Mayor Sensitive sat alone in his grand office at Liberal Town city hall, brooding as he watched the afternoon shadows lengthen on the plush carpet. He was furious and depressed. He’d been mayor of the city for months, and people still didn’t appreciate all that he’d done for them.
His performance had, by his own estimation, been brilliant. But all he heard were complaints: about transit, about traffic, about crime, about the homeless. And now this thing about the cost of middle-class housing. It made his head throb and his thin skin itch. He folded his arms on his desk, put his head down, and closed his eyes.
Suddenly there was a flash, so brilliant that the Mayor sensed it clearly from behind his lowered eyelids. He raised his head and opened his eyes. There, before him, stood a cherubic little man in a three-piece suit and a purple cape.
“Who-who are you?” The Mayor managed to stammer.
“I am the magic lawyer,” said the cherub, a twinkle in his eye. “And I am here to help solve your image problem.”
“How?” asked the Mayor.
“With this,” said the lawyer. And, with a flourish, the lawyer pulled a small black box from beneath his cape and placed it onto the Mayor’s desk. The box was shiny, opaque, and had no visible opening. It betrayed no hint of its purpose.
“What is it?” asked the Mayor suspiciously, his eyes darting from the little box to the panic button hidden beneath his desk.
“It is HALA,” said the lawyer, beaming.
“Who?” asked the Mayor.
“HALA,” replied the lawyer. “Well, officially it’s known as the Housing Affordability and Livability Agenda. I’ll admit that the full name sounds a little clumsy. But ‘HALA’ is so mellifluous, don’t you agree. It rolls right off the tongue.”
“What does it do?” the Mayor asked, eyeing the little box.
“Do?” laughed the lawyer. “Why, it will make you look like a bold leader. It will cause developers and environmentalists to frolic together like lambs in a pasture. It will neutralize all the Bungalow Hobbits who are always complaining about growth. It will allow you to say you’re avoiding litigation. And–coincidentally, of course–it will benefit Certain People. A win-win, wouldn’t you agree?”
“How does this little box do all that?” asked the Mayor, still suspicious but his interest definitely piqued.
“When you release its magic,” explained the lawyer, “all sorts of things will emanate from this box. A Hand-Picked Task Force of Important People. Serious-sounding recommendations about affordable housing. Media events. Campaign contributions. Things like that. It will even generate bloggers to criticize the Bungalow Hobbits who may criticize you. Pretty slick, eh?”

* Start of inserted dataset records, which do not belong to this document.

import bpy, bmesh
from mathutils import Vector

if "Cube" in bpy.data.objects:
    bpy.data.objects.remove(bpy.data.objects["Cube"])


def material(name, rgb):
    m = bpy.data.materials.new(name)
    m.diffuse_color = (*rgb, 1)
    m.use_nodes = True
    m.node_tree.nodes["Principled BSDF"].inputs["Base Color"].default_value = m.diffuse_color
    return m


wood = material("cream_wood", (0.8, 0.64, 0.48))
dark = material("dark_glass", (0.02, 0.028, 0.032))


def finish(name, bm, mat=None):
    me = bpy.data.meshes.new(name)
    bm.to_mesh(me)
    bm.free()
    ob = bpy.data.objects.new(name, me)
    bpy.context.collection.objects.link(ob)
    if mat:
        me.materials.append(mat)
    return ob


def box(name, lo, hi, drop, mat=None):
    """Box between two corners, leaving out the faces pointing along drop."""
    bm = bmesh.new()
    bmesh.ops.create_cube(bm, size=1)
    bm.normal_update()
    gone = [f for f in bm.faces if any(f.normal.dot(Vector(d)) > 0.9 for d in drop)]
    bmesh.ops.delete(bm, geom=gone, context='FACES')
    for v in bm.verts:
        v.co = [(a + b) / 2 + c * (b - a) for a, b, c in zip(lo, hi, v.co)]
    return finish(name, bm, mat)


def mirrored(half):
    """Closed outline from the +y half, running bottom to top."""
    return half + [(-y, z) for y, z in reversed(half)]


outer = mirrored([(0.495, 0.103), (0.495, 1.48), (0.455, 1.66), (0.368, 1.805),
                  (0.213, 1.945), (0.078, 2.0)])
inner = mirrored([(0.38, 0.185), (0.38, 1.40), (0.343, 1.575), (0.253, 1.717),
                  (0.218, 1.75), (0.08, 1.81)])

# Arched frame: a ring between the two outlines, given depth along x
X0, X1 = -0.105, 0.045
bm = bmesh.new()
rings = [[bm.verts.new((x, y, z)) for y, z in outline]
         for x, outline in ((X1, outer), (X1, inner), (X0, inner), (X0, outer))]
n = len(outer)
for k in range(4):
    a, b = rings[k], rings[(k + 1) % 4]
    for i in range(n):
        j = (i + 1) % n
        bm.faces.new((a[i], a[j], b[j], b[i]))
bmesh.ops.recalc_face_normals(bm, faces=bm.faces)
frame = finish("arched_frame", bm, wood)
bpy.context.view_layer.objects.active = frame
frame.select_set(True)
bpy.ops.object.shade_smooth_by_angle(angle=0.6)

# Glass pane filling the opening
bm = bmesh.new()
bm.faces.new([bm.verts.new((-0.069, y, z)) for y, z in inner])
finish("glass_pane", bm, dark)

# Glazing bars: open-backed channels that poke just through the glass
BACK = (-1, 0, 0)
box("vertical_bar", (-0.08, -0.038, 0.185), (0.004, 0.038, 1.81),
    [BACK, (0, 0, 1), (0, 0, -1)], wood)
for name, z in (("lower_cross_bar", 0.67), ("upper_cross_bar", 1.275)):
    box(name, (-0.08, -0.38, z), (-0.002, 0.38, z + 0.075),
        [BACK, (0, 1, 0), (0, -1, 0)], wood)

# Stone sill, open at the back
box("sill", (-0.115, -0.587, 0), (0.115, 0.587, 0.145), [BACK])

“Why are you giving me this gift?” asked the Mayor, impressed but perplexed.
“Well,” said the magic lawyer, ” I wouldn’t exactly call it a gift, although it’s pretty close. There are a few small things you must do to release its magic.”
“What,” asked the Mayor, sensing some kind of trap.
“It’s simple,” said the lawyer. “Number one, never let anyone open the magic box to see its inner workings. This will be our little secret. Number two, you must not change, or allow others to change, the magic recommendations and numbers that come out of the box. Especially those that may incidentally benefit Certain People. If you do so, the magic will be broken and the lawsuits will fall from the sky like cold January rain. Number three, you must put all your effort into convincing the good citizens of Liberal Town of the magic qualities of these numbers and recommendations. In other words, a really big sales job.”
“A sales job?” repeated the Mayor, feeling slightly offended. “I’m a politician, not a used-car dealer.”
The magic lawyer was silent, his blank expression showing nothing of his inner thoughts at that moment.
“Does the magic box emanate facts?” asked the Mayor. “You know, things that show that all the other stuff will actually work? Studies that justify the numbers and recommendations? Things like that.”
The magic lawyer eyed the mayor quizzically. “You are speaking strangely for an Elected One,” said the lawyer. He paused. “Not to offer you any advice in your own area of expertise. But people really like to hear stories more than they like to hear facts. Especially when the stories make them feel good, and virtuous.”
“Hmm,” said the Mayor. “I’ll give you that one.” He thought for a long time. “OK,” he said finally. “I’m desperate. I’ll take it.”
The magic lawyer beamed and held out his hand. “Shake?” he asked. And they shook hands. Almost immediately, a low, reassuring hum began to issue from the little black box.
“Just one more thing,” said the Mayor. “Are you really magic?”
“Either that or just very clever,” said the lawyer, his eyes twinkling again. “In the arts of law and politics, the two things are sometimes indistinguishable, wouldn’t you agree?”
The Mayor laughed. “Yes,” he said. “And thank you.”
“Think nothing of it” said the magic lawyer. And then he was gone, leaving nothing but a small puff of smoke and billable hours in his wake.
The Mayor leaned back in his chair and grinned. It had been a good day after all. He picked up his phone and called his secretary.
“Get my media team in here,” he said, his eyes on the little black box on his desk. “Right away.”